There is a classic game played at funfairs called ‘whac-a-mole’. The aim is to try and hit moles that keep popping up from different holes. The more you hit, the more pop up in different areas, more quickly. Setting aside the implied cruelty to moles, this strikes me as an apt analogy for problem-solving in our complex world.
Taking a linear approach to solve the complex problems facing the planet often creates new problems. A good example is the development of early biofuels which, although they looked to solve energy problems, created others problems in shifting land use and resulted in escalating food prices. A reductionist approach may also shift the problem to others areas instead of solving it. For example, burning small-holed fishing nets to prevent over-fishing, shifts the problem to income generation for dependant fishing communities. Moles popping up all over!
Yet, most of our institutional and social structures are organised to view or break problems down into constituent parts and deal with them through silos labelled ‘government’ or ‘human resources’ or ‘operations’ or ‘financial services’.
How then, do we address these large, intractable problems – or even view them in all their complex detail?
Last night a small group of sustainability and innovation practitioners’ trialled a game invented by the International Futures Forum, which aims to do just that. The purpose of the World Game is to harness collective intelligence to address complex issues.

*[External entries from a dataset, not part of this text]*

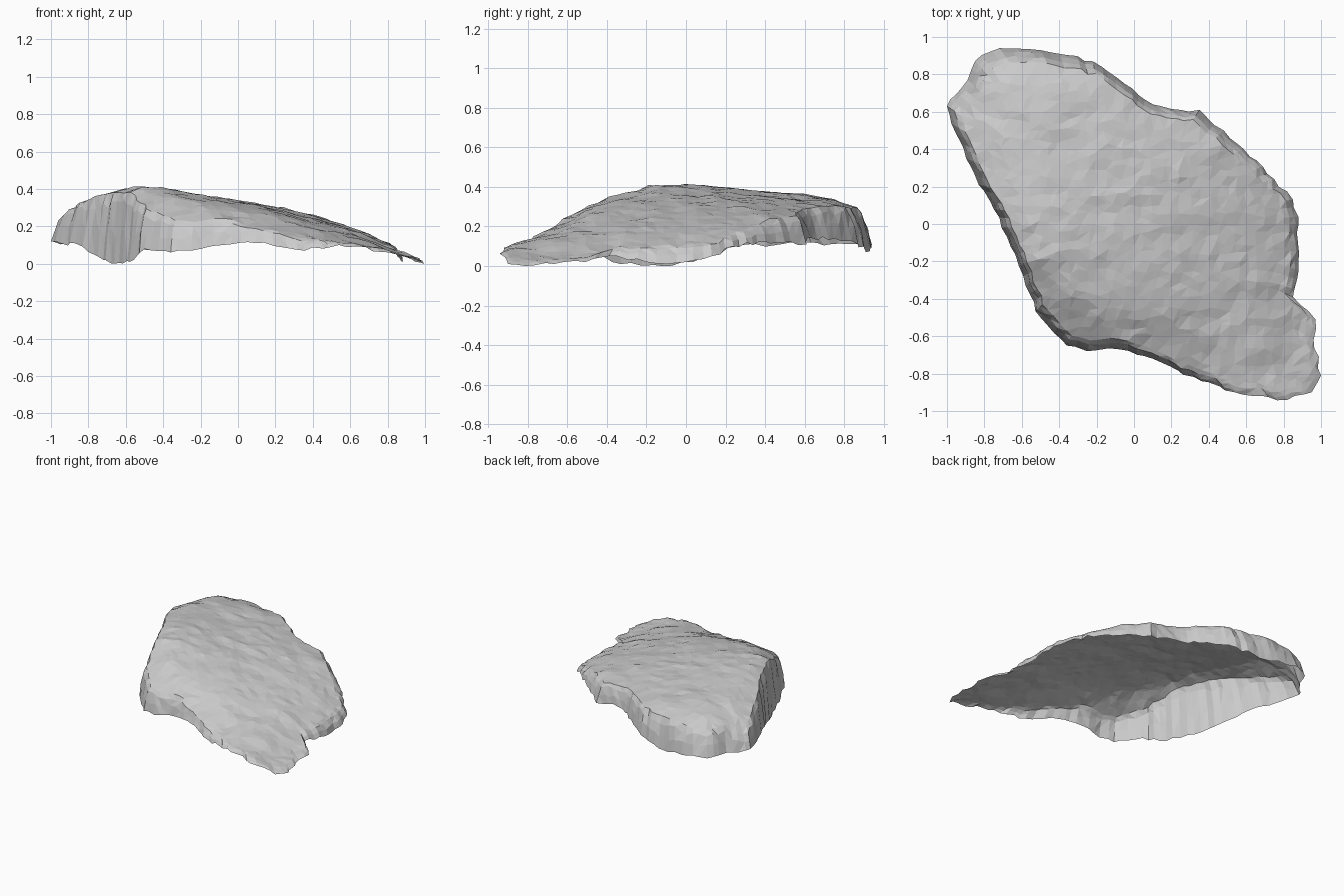
import bpy, bmesh, math, random
from mathutils import Vector, noise, geometry

if "Cube" in bpy.data.objects:
    bpy.data.objects.remove(bpy.data.objects["Cube"])

random.seed(4)

# Broken rim of the rock shell: x, y, height of torn edge, height just inside it
RIM = [
    (1.0, -.81, .01, .04), (.96, -.62, .03, .06), (.97, -.51, .03, .06), (.85, -.39, .06, .11),
    (.88, -.2, .03, .11), (.88, 0, .03, .12), (.85, .13, .06, .13), (.75, .24, .11, .17),
    (.62, .36, .13, .21), (.48, .5, .13, .25), (.35, .61, .12, .26), (.25, .61, .14, .28),
    (.1, .64, .15, .30), (-.05, .75, .15, .31), (-.22, .87, .12, .31), (-.4, .91, .08, .30),
    (-.72, .94, .12, .29), (-.85, .87, .12, .29), (-.92, .73, .12, .30), (-1.0, .63, .13, .27),
    (-.95, .48, .12, .31), (-.85, .26, .11, .36), (-.75, .08, .05, .39), (-.66, -.12, .01, .39),
    (-.58, -.33, .02, .35), (-.5, -.5, .09, .29), (-.36, -.65, .07, .24), (-.25, -.68, .08, .23),
    (-.08, -.67, .11, .25), (.1, -.72, .12, .21), (.36, -.84, .08, .15), (.54, -.9, .11, .135),
    (.82, -.94, .07, .09), (.95, -.9, .02, .05)]

# Heights of the broad top
TOP = [
    (-.55, 0, .425), (-.5, -.2, .415), (-.35, -.4, .36), (-.65, .25, .40), (-.75, .5, .37),
    (-.7, .75, .35), (-.4, .75, .345), (-.4, .4, .37), (-.2, -.5, .315), (-.2, -.3, .355),
    (-.2, .1, .37), (-.1, .6, .33), (0, -.42, .315), (.1, -.1, .325), (.1, .3, .33),
    (.2, -.5, .265), (.4, -.5, .21), (.4, -.2, .245), (.4, .1, .265), (.4, .4, .27),
    (.65, -.65, .145), (.65, -.3, .175), (.65, .1, .195)]

# Side wall: outline scale and share of the climb from edge to top
WALL = [(1, 0), (.98, .42), (.953, .8), (.92, 1)]
SHOULDER = WALL[-1][0]


def inset(x, y, s):
    return (x + .05) * s - .05, y * s


def solve(a, b):
    """Gaussian elimination with pivoting."""
    n = len(b)
    m = [row[:] + [v] for row, v in zip(a, b)]
    for i in range(n):
        p = max(range(i, n), key=lambda r: abs(m[r][i]))
        m[i], m[p] = m[p], m[i]
        for r in range(i + 1, n):
            f = m[r][i] / m[i][i]
            if f:
                for c in range(i, n + 1):
                    m[r][c] -= f * m[i][c]
    w = [0.0] * n
    for i in reversed(range(n)):
        w[i] = (m[i][n] - sum(m[i][c] * w[c] for c in range(i + 1, n))) / m[i][i]
    return w


# Smooth height field of the top
ctrl = list(TOP) + [(*inset(x, y, SHOULDER), t) for x, y, z, t in RIM]
weights = solve([[math.hypot(p[0] - q[0], p[1] - q[1]) for q in ctrl] for p in ctrl],
                [p[2] for p in ctrl])


def height(x, y):
    z = sum(w * math.hypot(x - c[0], y - c[1]) for w, c in zip(weights, ctrl))
    z += .010 * noise.noise(Vector((x * 5, y * 9, 2))) + .008 * noise.noise(Vector((x * 14, y * 17, 7)))
    return z


# Ragged outline with torn-edge heights
outline = []
for a, b in zip(RIM, RIM[1:] + RIM[:1]):
    steps = max(2, round(math.hypot(b[0] - a[0], b[1] - a[1]) / .05))
    for k in range(steps):
        j = 0 if k == 0 else .01
        outline.append(Vector([a[i] + (b[i] - a[i]) * k / steps + random.uniform(-j, j)
                               for i in range(3)]))
count = len(outline)

# Rough wall rings, then scattered interior points
points = []
for r, (s, f) in enumerate(WALL):
    for p in outline:
        rough = random.uniform(-1, 1) if r else 0
        x, y = inset(p.x, p.y, s + .006 * rough)
        top = height(*inset(p.x, p.y, SHOULDER))
        f2 = min(1, max(0, f + .09 * random.uniform(-1, 1))) if 0 < f < 1 else f
        points.append(Vector((x, y, p.z + (max(top, p.z) - p.z) * f2)))
walls = [p.xy for p in points]
for i in range(-20, 21):
    for k in range(-20, 21):
        p = Vector((i * .05 + random.uniform(-.018, .018), k * .05 + random.uniform(-.018, .018)))
        if min((p - q).length for q in walls) > .03:
            points.append(Vector((p.x, p.y, height(p.x, p.y))))

# Every wall ring is kept as a constraint so the walls stay clean
edges = [(r * count + i, r * count + (i + 1) % count) for r in range(len(WALL)) for i in range(count)]
verts, _, faces, orig, *_ = geometry.delaunay_2d_cdt([p.xy for p in points], edges, [], 1, 1e-5)

# Rock shell, open underneath
bm = bmesh.new()
bv = [bm.verts.new((v.x, v.y, points[o[0]].z if o else height(v.x, v.y))) for v, o in zip(verts, orig)]
for f in faces:
    bm.faces.new([bv[i] for i in f])
bmesh.ops.delete(bm, geom=[v for v in bm.verts if not v.link_faces], context='VERTS')
bm.normal_update()
bmesh.ops.reverse_faces(bm, faces=[f for f in bm.faces if f.normal.z < 0])
low = min(v.co.z for v in bm.verts)
bmesh.ops.translate(bm, verts=bm.verts[:], vec=(0, 0, -low))

mesh = bpy.data.meshes.new("rock_shell")
bm.to_mesh(mesh)
bm.free()
bpy.context.collection.objects.link(bpy.data.objects.new("rock_shell", mesh))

The game is based on generating thinking from 12 different dimensions of a viable eco-social system. These are: climate, well-being, governance, food, community, habitat, water, energy, trade, biosphere, wealth and world-view.
We chose the challenge “What needs to happen for us to live within Earth’s limits?”
Across the different dimensions, a hearty discussion roamed around:
- Decoupling habitat, ownership and wealth
- Internalising externalities in pricing
- Encouraging social enterprise
- Supporting a mind-set shift towards true happiness
- New governance structures to promote long termism
- The value and practicality of localism
- Regulating the earnings differential between top and bottom earners
- Relatedness to Gaia theory
- Building truly ecologically integrated homes
Many of the points were contentious and discussion was heated and entertaining. Although there is no clear answer, the themes touched on included:
- Diverting human effort
- Revealing the inter-connectivity of things
- Reprogramming and empowering society around ‘public service’ and its relatedness to happiness
- Normalising new corporate models which truly serve society
The IFF game forced us to broaden our thinking across multiple areas and through combining initial solutions, to take a more interconnected view.
A good tool to encourage systemic thinking and therefore, towards constructive complex problem-solving.
No moles were injured in the playing of this game.
Thank you to the creative and fun-spirited game participants:
Patrick Andrews, Julia Bindman, Louise Carver, John Gilbert and Rachel Millson.
For more information and to download the IFF World Game game see: http://www.internationalfuturesforum.com/world-game
For a bit of harmless fun, try: